But Jones still found cause for joy. One of her and Christopher’s children would be married just seven days later.
“That morning of the wedding, my husband did not wake up,” Jones said. “He was totally fine the night before. We went to bed, told each other we loved each other, and I found him dead at 7 in the morning.”
She leaned heavily on her faith after the loss of three loved ones within eight weeks.
“I don’t know how anyone gets through the loss of anyone major in life without the Lord. It’s like all the people I was closest to were taken. I had no one else to turn to but the Lord,” Jones said.
Through her loss and through prayer, Jones found the cause she was looking for to create a nonprofit. In the process, her own heart healed.

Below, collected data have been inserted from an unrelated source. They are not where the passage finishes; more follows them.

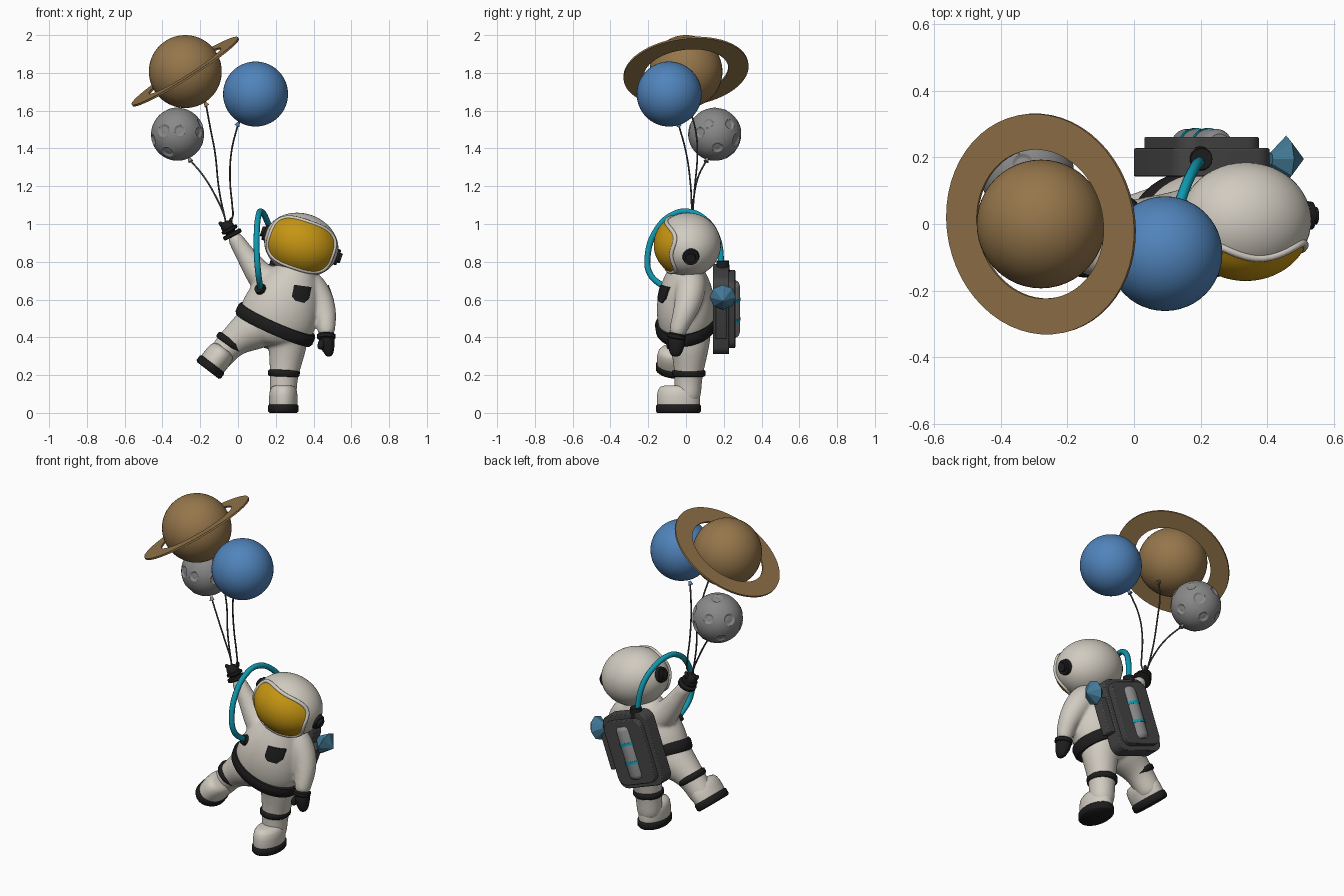
import bpy, bmesh, math
from mathutils import Vector, Matrix
from mathutils.bvhtree import BVHTree

if "Cube" in bpy.data.objects:
    bpy.data.objects.remove(bpy.data.objects["Cube"])

def mat(name, r, g, b):
    m = bpy.data.materials.new(name)
    m.diffuse_color = (r, g, b, 1)
    m.use_nodes = True
    m.node_tree.nodes["Principled BSDF"].inputs["Base Color"].default_value = m.diffuse_color
    return m

WHITE = mat("suit white", .64, .60, .53)
GOLD = mat("visor gold", .56, .30, .006)
TAN = mat("ringed planet tan", .30, .18, .07)
BLUE = mat("balloon blue", .08, .23, .50)
GREY = mat("moon grey", .25, .25, .25)
DARK = mat("pack dark grey", .06, .06, .06)
BLACK = mat("trim black", .012, .012, .012)
TEAL = mat("hose teal", .005, .32, .44)
DISH = mat("dish blue", .055, .19, .30)

def finish(name, bm, m, matrix=None, angle=35):
    bmesh.ops.recalc_face_normals(bm, faces=bm.faces)
    if matrix:
        bm.transform(matrix)
    me = bpy.data.meshes.new(name)
    bm.to_mesh(me)
    bm.free()
    me.materials.append(m)
    ob = bpy.data.objects.new(name, me)
    bpy.context.collection.objects.link(ob)
    activate(ob)
    if angle:
        bpy.ops.object.shade_smooth_by_angle(angle=math.radians(angle))
    return ob

def activate(ob):
    bpy.ops.object.select_all(action='DESELECT')
    ob.select_set(True)
    bpy.context.view_layer.objects.active = ob

def frame(x, y, z, tilt=0):
    return Matrix.Translation((x, y, z)) @ Matrix.Rotation(math.radians(tilt), 4, 'Y')

def aim(p, d):
    return Matrix.Translation(p) @ Vector(d).to_track_quat('Z', 'Y').to_matrix().to_4x4()

def loft(bm, pts, n=20):
    """pts: (x, y, z, radius across, radius in depth)"""
    P = [Vector(p[:3]) for p in pts]
    rings = []
    for i, p in enumerate(pts):
        t = (P[min(i + 1, len(P) - 1)] - P[max(i - 1, 0)]).normalized()
        u = Vector((0, 1, 0)).cross(t).normalized()
        v = t.cross(u)
        rings.append([bm.verts.new(P[i] + u * p[3] * math.cos(a) + v * p[-1] * math.sin(a))
                      for a in (2 * math.pi * k / n for k in range(n))])
    for a, b in zip(rings, rings[1:]):
        for k in range(n):
            bm.faces.new((a[k], a[(k + 1) % n], b[(k + 1) % n], b[k]))
    bm.faces.new(rings[0][::-1])
    bm.faces.new(rings[-1])

def band(name, c, axis, ru, rv, h, m, matrix=None):
    bm = bmesh.new()
    c, axis = Vector(c), Vector(axis).normalized()
    loft(bm, [(*(c + axis * h * s), ru - d, rv - d)
              for s, d in ((-.5, .008), (-.3, 0), (.3, 0), (.5, .008))], 48)
    return finish(name, bm, m, matrix, 50)

def tube(name, pts, r, m, cyclic=False, matrix=None):
    cu = bpy.data.curves.new(name, 'CURVE')
    cu.dimensions = '3D'
    cu.bevel_depth, cu.bevel_resolution, cu.resolution_u = r, 3, 8
    cu.use_fill_caps = True
    s = cu.splines.new('BEZIER')
    s.bezier_points.add(len(pts) - 1)
    for b, p in zip(s.bezier_points, pts):
        b.co = p
        b.handle_left_type = b.handle_right_type = 'AUTO'
    s.use_cyclic_u = cyclic
    cu.materials.append(m)
    ob = bpy.data.objects.new(name, cu)
    bpy.context.collection.objects.link(ob)
    if matrix:
        ob.matrix_world = matrix
    activate(ob)
    bpy.ops.object.convert(target='MESH')

def sphere(name, c, r, m, scale=(1, 1, 1), matrix=None):
    bm = bmesh.new()
    bmesh.ops.create_uvsphere(bm, u_segments=48, v_segments=32, radius=r)
    bmesh.ops.scale(bm, vec=scale, verts=bm.verts)
    return finish(name, bm, m, (matrix or Matrix()) @ Matrix.Translation(c), 60)

def cyl(name, matrix, r1, r2, h, m, n=32, angle=35):
    bm = bmesh.new()
    bmesh.ops.create_cone(bm, cap_ends=True, segments=n, radius1=r1, radius2=r2, depth=h)
    return finish(name, bm, m, matrix, angle)

# Suit: torso, arms and legs fused into one smooth skin
bm = bmesh.new()
loft(bm, [(.185, 0, .35, .10, .08), (.19, 0, .40, .185, .13), (.20, 0, .48, .215, .155), (.24, 0, .58, .205, .16),
          (.285, 0, .68, .165, .135), (.315, 0, .75, .11, .10), (.33, 0, .80, .08, .08)])
loft(bm, [(.20, .02, .68, .10), (.14, .02, .70, .085), (.09, .025, .76, .067), (.045, .03, .83, .054), (.005, .03, .89, .045), (-.03, .03, .95, .04)])
loft(bm, [(.31, .02, .70, .09), (.38, .025, .68, .085), (.43, .02, .61, .078), (.465, -.01, .52, .062), (.468, -.04, .45, .048), (.467, -.05, .40, .042)])
loft(bm, [(.23, .01, .50, .12), (.265, .02, .40, .115), (.26, .02, .32, .098), (.245, .015, .22, .078), (.24, .01, .14, .072), (.24, .01, .04, .07)])
loft(bm, [(.16, 0, .50, .12), (.09, 0, .45, .125), (.02, 0, .41, .098), (-.04, 0, .365, .078), (-.09, 0, .305, .073), (-.14, 0, .25, .07)])
body = finish("suit_body", bm, WHITE)
s = body.modifiers.new("round", 'SUBSURF')
s.levels = s.render_levels = 2
r = body.modifiers.new("fuse", 'REMESH')
r.mode, r.voxel_size, r.use_smooth_shade = 'VOXEL', .009, True
s = body.modifiers.new("soften", 'SMOOTH')
s.factor, s.iterations = .5, 10
activate(body)
bpy.ops.object.convert(target='MESH')
bpy.ops.object.shade_smooth()
bvh = BVHTree.FromObject(body, bpy.context.evaluated_depsgraph_get())

def front(x, z):
    hit = bvh.ray_cast(Vector((x, -1, z)), Vector((0, 1, 0)))
    return hit[0], hit[1]

# Belt, leg bands and cuffs
band("belt", (.198, 0, .468), (.40, -.15, .9), .222, .163, .065, BLACK)
band("standing_leg_band", (.243, .015, .21), (.04, 0, 1), .084, .088, .036, BLACK)
band("raised_leg_band", (-.04, 0, .37), (.58, 0, .80), .084, .086, .036, BLACK)
band("raised_cuff", (-.03, .03, .945), (-.45, 0, .86), .053, .053, .024, BLACK)
band("raised_cuff_outer", (-.045, .03, .97), (-.45, 0, .86), .045, .045, .02, BLACK)
band("lowered_cuff", (.467, -.05, .405), (0, .2, 1), .05, .05, .03, BLACK)

# Boots: upper and sole share one local frame
for name, M in (("standing", frame(.24, -.04, 0)), ("raised", frame(-.16, -.04, .225, 37.5))):
    bm = bmesh.new()
    loft(bm, [(0, 0, z, a, b) for z, a, b in ((.02, .072, .11), (.05, .075, .114), (.09, .075, .114),
              (.12, .071, .108), (.138, .06, .096), (.146, .04, .07))], 40)
    finish(name + "_boot", bm, WHITE, M, 60)
    band(name + "_sole", (0, 0, .023), (0, 0, 1), .081, .12, .046, BLACK, M)

# Gloves
def glove(name, *fingers):
    bm = bmesh.new()
    for f in fingers:
        loft(bm, f, 12)
    ob = finish(name, bm, BLACK, None, 80)
    s = ob.modifiers.new("round", 'SUBSURF')
    s.levels = s.render_levels = 2

glove("lowered_glove",
      [(.467, -.05, .42, .036), (.468, -.05, .385, .046, .05), (.474, -.052, .35, .04, .045), (.482, -.055, .32, .027, .035), (.484, -.055, .297, .015, .02)],
      [(.45, -.07, .385, .02), (.438, -.085, .36, .02), (.435, -.09, .335, .015)])
glove("raised_glove",
      [(-.03, .03, .95, .03), (-.05, .03, .975, .038), (-.065, .03, 1.0, .035), (-.07, .03, 1.015, .02)],
      [(-.07, .03, .98, .014), (-.09, .025, 1.0, .013), (-.10, .02, 1.012, .008)],
      [(-.05, .05, .99, .014), (-.038, .055, 1.015, .012), (-.035, .05, 1.035, .007)])

# Helmet with visor, rim and ear caps
H = frame(.335, .01, .89, 19)
A, B, C = .20, .175, .166
sphere("helmet", (0, 0, 0), 1, WHITE, (A, B, C), H)

def visor_point(a, k, lift):
    c, s = math.cos(a), math.sin(a)
    q = k / (abs(c) ** 3 + abs(s) ** 3) ** (1 / 3)
    x, z = .17 * c * q, .124 * s * q
    return Vector((x, -B * math.sqrt(max(0, 1 - (x / A) ** 2 - (z / C) ** 2)) - lift, z))

bm = bmesh.new()
N = 64
rings = [[bm.verts.new(visor_point(2 * math.pi * i / N, k / 10, .006)) for i in range(N)] for k in range(1, 11)]
bm.faces.new(rings[0])
for a, b in zip(rings, rings[1:]):
    for i in range(N):
        bm.faces.new((a[i], a[(i + 1) % N], b[(i + 1) % N], b[i]))
finish("visor", bm, GOLD, H, 80)
tube("visor_rim", [visor_point(2 * math.pi * i / 40, 1.02, 0) for i in range(40)], .011, WHITE, True, H)
for side in (-1, 1):
    for step, (r, x) in enumerate(((.047, .195), (.03, .209))):
        M = H @ Matrix.Translation((side * x, .015, 0)) @ Matrix.Rotation(side * math.pi / 2, 4, 'Y')
        cyl(f"ear_cap_{'left' if side < 0 else 'right'}_{step}", M, r, r * .88, .03, BLACK)

# Chest pocket draped on the suit
bm = bmesh.new()
n = 8
R = Matrix.Rotation(math.radians(8), 2)
grid = []
for j in range(n + 1):
    v = j / n * 2 - 1
    w = .046 - (.022 * max(0, -v - .45) / .55)
    row = []
    for i in range(n + 1):
        u = i / n * 2 - 1
        x, z = .335 + u * w + v * .008, .63 + v * .042 - u * .006
        row.append(bm.verts.new(front(x, z)[0] + Vector((0, -.008, 0))))
    grid.append(row)
for j in range(n):
    for i in range(n):
        bm.faces.new((grid[j][i], grid[j][i + 1], grid[j + 1][i + 1], grid[j + 1][i]))
ext = bmesh.ops.extrude_face_region(bm, geom=bm.faces[:])
bmesh.ops.translate(bm, vec=(0, .016, 0), verts=[g for g in ext['geom'] if isinstance(g, bmesh.types.BMVert)])
finish("chest_pocket", bm, BLACK)

# Backpack: stepped rounded boxes, side box, tank and dish
K = frame(.203, 0, .55, 20)

def rounded_box(name, size, loc, radius, m):
    bm = bmesh.new()
    bmesh.ops.create_cube(bm, size=1)
    bmesh.ops.scale(bm, vec=size, verts=bm.verts)
    long = [e for e in bm.edges if abs(e.verts[0].co.y - e.verts[1].co.y) > size[1] * .9]
    bmesh.ops.bevel(bm, geom=long, offset=radius, segments=6, affect='EDGES', profile=.5)
    ob = finish(name, bm, m, K @ Matrix.Translation(loc))
    b = ob.modifiers.new("edge", 'BEVEL')
    b.width, b.segments, b.limit_method = .005, 2, 'ANGLE'

rounded_box("pack_main", (.31, .085, .43), (0, .185, 0), .055, DARK)
rounded_box("pack_step", (.26, .05, .375), (0, .236, 0), .05, DARK)
rounded_box("pack_side_box", (.07, .06, .21), (.165, .185, .005), .01, DARK)
bm = bmesh.new()
loft(bm, [(0, .235, z, r) for z, r in ((-.155, .035), (-.145, .046), (-.13, .05), (.13, .05), (.145, .046), (.155, .035))], 32)
finish("tank", bm, GREY, K)
for i, z in enumerate((-.055, .055)):
    cyl(f"tank_band_{i}", K @ Matrix.Translation((0, .235, z)), .053, .053, .016, TEAL)
bm = bmesh.new()
loft(bm, [(0, 0, z, r) for z, r in ((-.055, .02), (-.005, .07), (.05, .002))], 8)
finish("dish", bm, DISH, K @ Matrix.Translation((.222, .195, .145)) @ Matrix.Rotation(math.pi / 2, 4, 'Y'), 0)

# Air hose with its two collars
p, nrm = front(.12, .655)
tube("air_hose", [p, (.108, -.19, .735), (.10, -.203, .83), (.10, -.155, .97), (.11, -.07, 1.05), (.123, .01, 1.066),
                  (.15, .10, 1.025), (.18, .165, .93), (.20, .19, .76)], .016, TEAL)
cyl("chest_collar", aim(p, nrm), .034, .028, .035, BLACK)
cyl("pack_collar", frame(.20, .195, .775, 5), .038, .032, .06, BLACK)

# Balloons with knots and strings
HAND = (-.06, .03, .99)
saturn, globe, moon_c = Vector((-.279, 0, 1.807)), Vector((.093, -.089, 1.688)), Vector((-.32, .152, 1.475))
sphere("ringed_planet_balloon", saturn, .193, TAN)
sphere("blue_balloon", globe, .172, BLUE)
for name, c, knot, path, m in (
        ("ringed_planet", saturn, (-.17, .01, 1.635), [(-.145, .05, 1.50), (-.122, .06, 1.38), (-.10, .045, 1.18)], TAN),
        ("blue", globe, (0, -.04, 1.53), [(-.035, .0, 1.38), (-.042, .022, 1.23), (-.03, .03, 1.09), (-.028, .03, 1.04)], BLUE),
        ("moon", moon_c, (-.255, .11, 1.34), [(-.18, .065, 1.25), (-.11, .04, 1.13), (-.075, .035, 1.05)], GREY)):
    knot = Vector(knot)
    cyl(name + "_knot", aim(knot, knot - c), .006, .014, .022, m, 16)
    tube(name + "_string", [knot, *path, HAND], .0045, DARK)

# Planet ring
bm = bmesh.new()
N = 56
prof = ((.225, -.005), (.333, -.005), (.333, .005), (.225, .005))
vs = [[bm.verts.new((r * math.cos(2 * math.pi * i / N), r * math.sin(2 * math.pi * i / N), z)) for r, z in prof] for i in range(N)]
for i in range(N):
    a, b = vs[i], vs[(i + 1) % N]
    for k in range(4):
        bm.faces.new((a[k], b[k], b[(k + 1) % 4], a[(k + 1) % 4]))
finish("planet_ring", bm, TAN, aim(saturn, (-.532, -.11, .84)))

# Moon with sunken craters
craters = [Vector(d).normalized() for d in (
    (-.53, -.83, .15), (.08, -.98, .15), (.80, -.55, .08), (-.38, -.62, -.68), (.86, -.25, .42), (.72, .57, .38),
    (.52, .83, -.19), (.85, .1, -.5), (-.2, .9, .35), (-.85, .4, .3), (-.6, .6, -.5), (-.9, -.3, -.2), (-.1, .2, .97), (.1, .6, -.8))]
bm = bmesh.new()
bmesh.ops.create_icosphere(bm, subdivisions=6, radius=.14)
for v in bm.verts:
    d = v.co.normalized()
    for i, c in enumerate(craters):
        t = d.angle(c) / (.20 if i % 3 else .24)
        if t < 1.25:
            depth = -.009 if t < .75 else -.009 + .011 * (t - .75) / .25 if t < 1 else .002 * (1.25 - t) / .25
            v.co = d * (.14 + depth)
finish("moon_balloon", bm, GREY, Matrix.Translation(moon_c), 60)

“I really believe that if you are hurt and in pain, if you can do something for somebody else, it helps take your mind off your own pain,” she said.

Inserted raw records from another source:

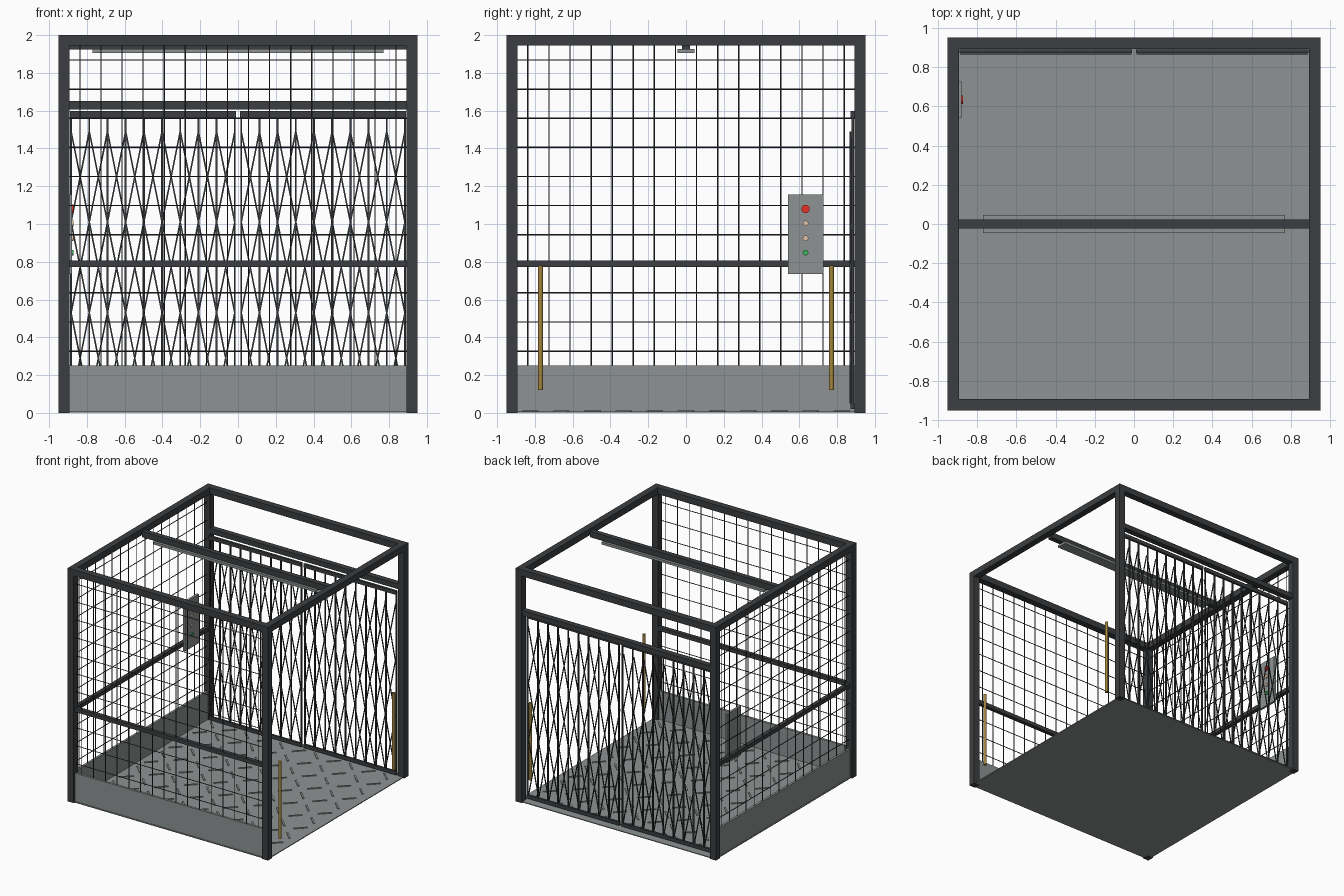
import bpy, bmesh, math
from mathutils import Matrix, Vector

if "Cube" in bpy.data.objects:
    bpy.data.objects.remove(bpy.data.objects["Cube"])


def material(name, rgb):
    m = bpy.data.materials.new(name)
    m.diffuse_color = (*rgb, 1)
    m.use_nodes = True
    m.node_tree.nodes["Principled BSDF"].inputs["Base Color"].default_value = m.diffuse_color
    return m


DARK = material("dark_steel", (0.045, 0.048, 0.052))
GREY = material("grey_plate", (0.27, 0.29, 0.29))
BRASS = material("brass", (0.36, 0.23, 0.05))
RED = material("red", (0.8, 0.03, 0.02))
CREAM = material("cream", (0.75, 0.55, 0.38))
GREEN = material("green", (0.05, 0.45, 0.1))


def finish(bm, name, mat):
    me = bpy.data.meshes.new(name)
    bm.to_mesh(me)
    bm.free()
    me.materials.append(mat)
    ob = bpy.data.objects.new(name, me)
    bpy.context.collection.objects.link(ob)
    return ob


def boxes(name, spans, mat):
    """One object from boxes given as (x0, x1, y0, y1, z0, z1)."""
    bm = bmesh.new()
    for x0, x1, y0, y1, z0, z1 in spans:
        m = Matrix.Translation(((x0 + x1) / 2, (y0 + y1) / 2, (z0 + z1) / 2))
        bmesh.ops.create_cube(bm, size=1, matrix=m @ Matrix.Diagonal((x1 - x0, y1 - y0, z1 - z0, 1)))
    return finish(bm, name, mat)


def rods(name, pairs, r, mat, sides=8):
    """One object from round rods between pairs of points."""
    bm = bmesh.new()
    for a, b in pairs:
        a, b = Vector(a), Vector(b)
        d = b - a
        m = Matrix.Translation((a + b) / 2) @ d.to_track_quat('Z', 'Y').to_matrix().to_4x4()
        bmesh.ops.create_cone(bm, cap_ends=True, segments=sides, radius1=r, radius2=r,
                              depth=d.length, matrix=m)
    ob = finish(bm, name, mat)
    for p in ob.data.polygons:
        p.use_smooth = len(p.vertices) == 4
    ob.data.set_sharp_from_angle(angle=math.radians(50))
    return ob


O, I, ZT = 0.95, 0.893, 1.945   # outer face, inner face, underside of top frame

# Corner posts
boxes("corner_posts", [(min(sx * I, sx * O), max(sx * I, sx * O), min(sy * I, sy * O), max(sy * I, sy * O), 0, ZT)
                       for sx in (-1, 1) for sy in (-1, 1)], DARK)
# Top frame
boxes("top_frame", [(-O, O, -O, -I, ZT, 2), (-O, O, I, O, ZT, 2),
                    (-O, -I, -I, I, ZT, 2), (I, O, -I, I, ZT, 2)], DARK)
# Centre roof beam and lamp
boxes("roof_beam", [(-I, I, -0.022, 0.022, 1.925, 1.975)], DARK)
boxes("ceiling_lamp", [(-0.77, 0.77, -0.045, 0.045, 1.905, 1.926)], GREY)
# Gate header on the back
boxes("gate_header", [(-I, I, 0.895, 0.945, 1.607, 1.65)], DARK)

# Floor with tread pattern
boxes("floor", [(-0.94, 0.94, -0.94, 0.94, 0.001, 0.008)], GREY)
bm = bmesh.new()
for i in range(11):
    for j in range(11):
        m = (Matrix.Translation(((i - 5) * 0.165, (j - 5) * 0.165, 0.010))
             @ Matrix.Rotation(math.radians(45 if (i + j) % 2 else -45), 4, 'Z')
             @ Matrix.Diagonal((0.11, 0.014, 0.006, 1)))
        bmesh.ops.create_cube(bm, size=1, matrix=m)
finish(bm, "floor_treads", GREY)

# Kick plates and handrails on front and left
boxes("front_kick_plate", [(-I, I, -0.932, -0.912, 0.004, 0.25)], GREY)
boxes("left_kick_plate", [(-0.932, -0.912, -I, I, 0.004, 0.25)], GREY)
boxes("front_handrail", [(-I, I, -0.93, -0.897, 0.773, 0.807)], DARK)
boxes("left_handrail", [(-0.93, -0.897, -I, I, 0.773, 0.807)], DARK)

# Wire mesh on front and left
across = [(k - 7.5) * 2 * I / 16 for k in range(16)]
up = [0.25 + (k + 0.5) * (ZT - 0.25) / 11 for k in range(11)]
P = -0.921
rods("front_mesh", [((u, P, 0.24), (u, P, ZT)) for u in across]
     + [((-I, P, z), (I, P, z)) for z in up], 0.0035, DARK, 6)
rods("left_mesh", [((P, u, 0.24), (P, u, ZT)) for u in across]
     + [((P, -I, z), (P, I, z)) for z in up], 0.0035, DARK, 6)

# Folding gate leaves on the back: rails, upright bars, scissor lattice
for side, s in (("left", -1), ("right", 1)):
    xs = [s * (0.017 + k * 0.0963) for k in range(10)]
    lo, hi = min(xs) - 0.006, max(xs) + 0.006
    boxes(side + "_gate_rails", [(lo, hi, 0.872, 0.891, 1.565, 1.597),
                                 (lo, hi, 0.872, 0.891, 0.02, 0.05)], DARK)
    boxes(side + "_gate_bars", [(x - 0.005, x + 0.005, 0.877, 0.889, 0.03, 1.58) for x in xs], DARK)
    step = (1.49 - 0.05) / 3
    bm = bmesh.new()
    for a, b in zip(xs, xs[1:]):
        for k in range(3):
            z0, z1 = 0.05 + k * step, 0.05 + (k + 1) * step
            for p, q, y in ((a, b, 0.874), (b, a, 0.868)):
                ang = math.atan2(q - p, z1 - z0)
                m = (Matrix.Translation(((p + q) / 2, y, (z0 + z1) / 2)) @ Matrix.Rotation(ang, 4, 'Y')
                     @ Matrix.Diagonal((0.008, 0.005, math.hypot(q - p, z1 - z0), 1)))
                bmesh.ops.create_cube(bm, size=1, matrix=m)
    finish(bm, side + "_gate_lattice", DARK)

# Brass grab poles at the open right side
rods("grab_poles", [((0.937, y, 0.12), (0.937, y, 0.78)) for y in (-0.77, 0.77)], 0.013, BRASS, 16)

# Control panel and buttons
boxes("control_panel", [(-0.9, -0.88, 0.54, 0.727, 0.735, 1.155)], GREY)
for name, z, r, mat in (("stop_button", 1.08, 0.022, RED), ("upper_button", 1.003, 0.015, CREAM),
                        ("lower_button", 0.925, 0.015, CREAM), ("start_button", 0.848, 0.015, GREEN)):
    rods(name, [((-0.885, 0.633, z), (-0.872, 0.633, z))], r, mat, 20)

With her nonprofit Face to Face Fine Art, those who lose a loved one suddenly, unexpectedly or tragically can apply for a free painting of the person. Applications are reviewed and voted upon by the board of directors.
“If there’s funding, they OK as many as they can,” Jones explained, noting that it costs $400 to make a portrait, or $450 if a frame is requested. “If there’s not enough money, then they might approve an application, but it will be a while before the portrait is made.”
Since 2013, Jones has created more than 200 portraits, including some for people overseas.
In addition to seeking healing through her portrait projects, she also published a book that year. Titled “Balm for the Heart: My Journey Through Loss and Bereavement,” it is described on Amazon.com as telling the story of “how God used (Jones’) losses to draw her closer to himself and to enter into a more intimate relationship with him.”
In 2019, tragedy again struck. Jones’ daughter, Leah, died unexpectedly, leaving behind an 11-year-old daughter, Emma. Jones became her legal guardian and moved to Zionsville in February 2020 so Emma could remain in her school.
Then the pandemic struck.
“I was in a new town, isolated, not knowing anyone,” Jones said.
Once again, her faith and her devotion to her nonprofit cause got her through.
“God let me experience all this (suffering) so I can have empathy for other people,” Jones said. “And I want to help.”
For more information about Face to Face Fine Art, to donate or to find a link to D. Anne Jones’ book, go to facetofacefineart.org.
The author, Natalie Hoefer, is a staff writer at The Criterion, newspaper of the Archdiocese of Indianapolis.